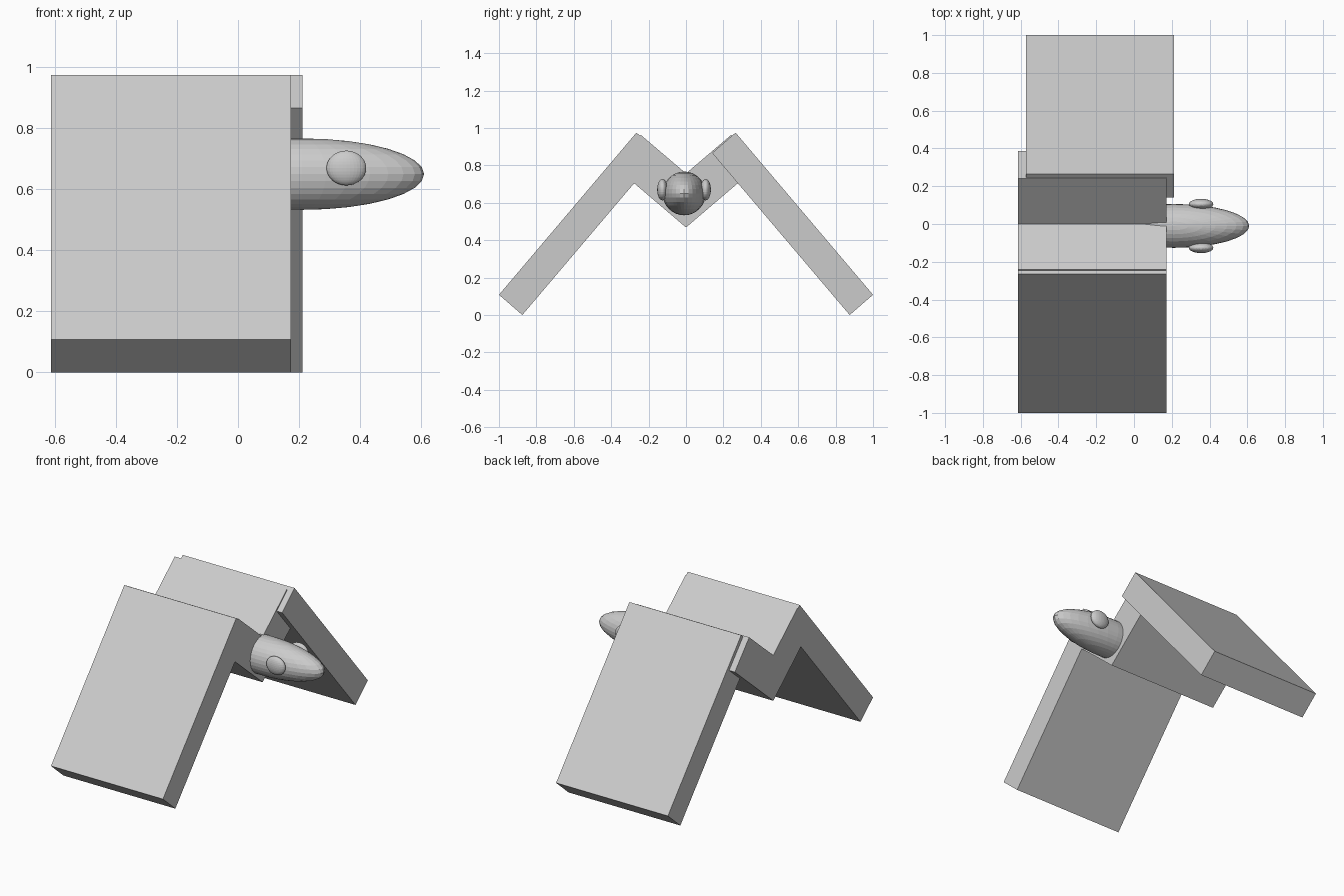
import bpy, bmesh

if "Cube" in bpy.data.objects:
    bpy.data.objects.remove(bpy.data.objects["Cube"])


def slab(name, profile, x0, x1):
    """Extrude a (y, z) profile along x."""
    bm = bmesh.new()
    face = bm.faces.new([bm.verts.new((x0, y, z)) for y, z in profile])
    ext = bmesh.ops.extrude_face_region(bm, geom=[face])["geom"]
    verts = [v for v in ext if isinstance(v, bmesh.types.BMVert)]
    bmesh.ops.translate(bm, verts=verts, vec=(x1 - x0, 0, 0))
    bmesh.ops.recalc_face_normals(bm, faces=bm.faces)
    mesh = bpy.data.meshes.new(name)
    bm.to_mesh(mesh)
    bm.free()
    bpy.context.collection.objects.link(bpy.data.objects.new(name, mesh))


def ellipsoid(name, loc, radii):
    """Faceted sphere stretched to the given radii."""
    bpy.ops.mesh.primitive_uv_sphere_add(segments=32, ring_count=16, location=loc)
    ob = bpy.context.object
    ob.name = name
    ob.scale = radii


# Outer wing slab and inner body slab, as profiles on the +y side
WING = [(0.265, 0.975), (1.0, 0.108), (0.875, 0.0), (0.14, 0.866)]
BODY = [(0.0, 0.757), (0.242, 0.963), (0.386, 0.797), (0.0, 0.468)]


def mirrored(profile):
    return [(-y, z) for y, z in profile]


# Front half and back half; the back wing sits slightly forward along x
slab("front_wing", mirrored(WING), -0.613, 0.173)
slab("back_wing", WING, -0.573, 0.212)
slab("front_body_half", mirrored(BODY), -0.613, 0.173)
slab("back_body_half", BODY, -0.613, 0.173)

# Head half sunk into the body, with an eye on each side
ellipsoid("head", (0.21, -0.01, 0.65), (0.4, 0.116, 0.117))
for name, y in (("front_eye", -0.126), ("back_eye", 0.105)):
    ellipsoid(name, (0.355, y, 0.67), (0.065, 0.028, 0.057))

+ + +

■ Exercise objective: For the word "faces", count the lines of the data that contain it and state only that count.

■ Solution below: 2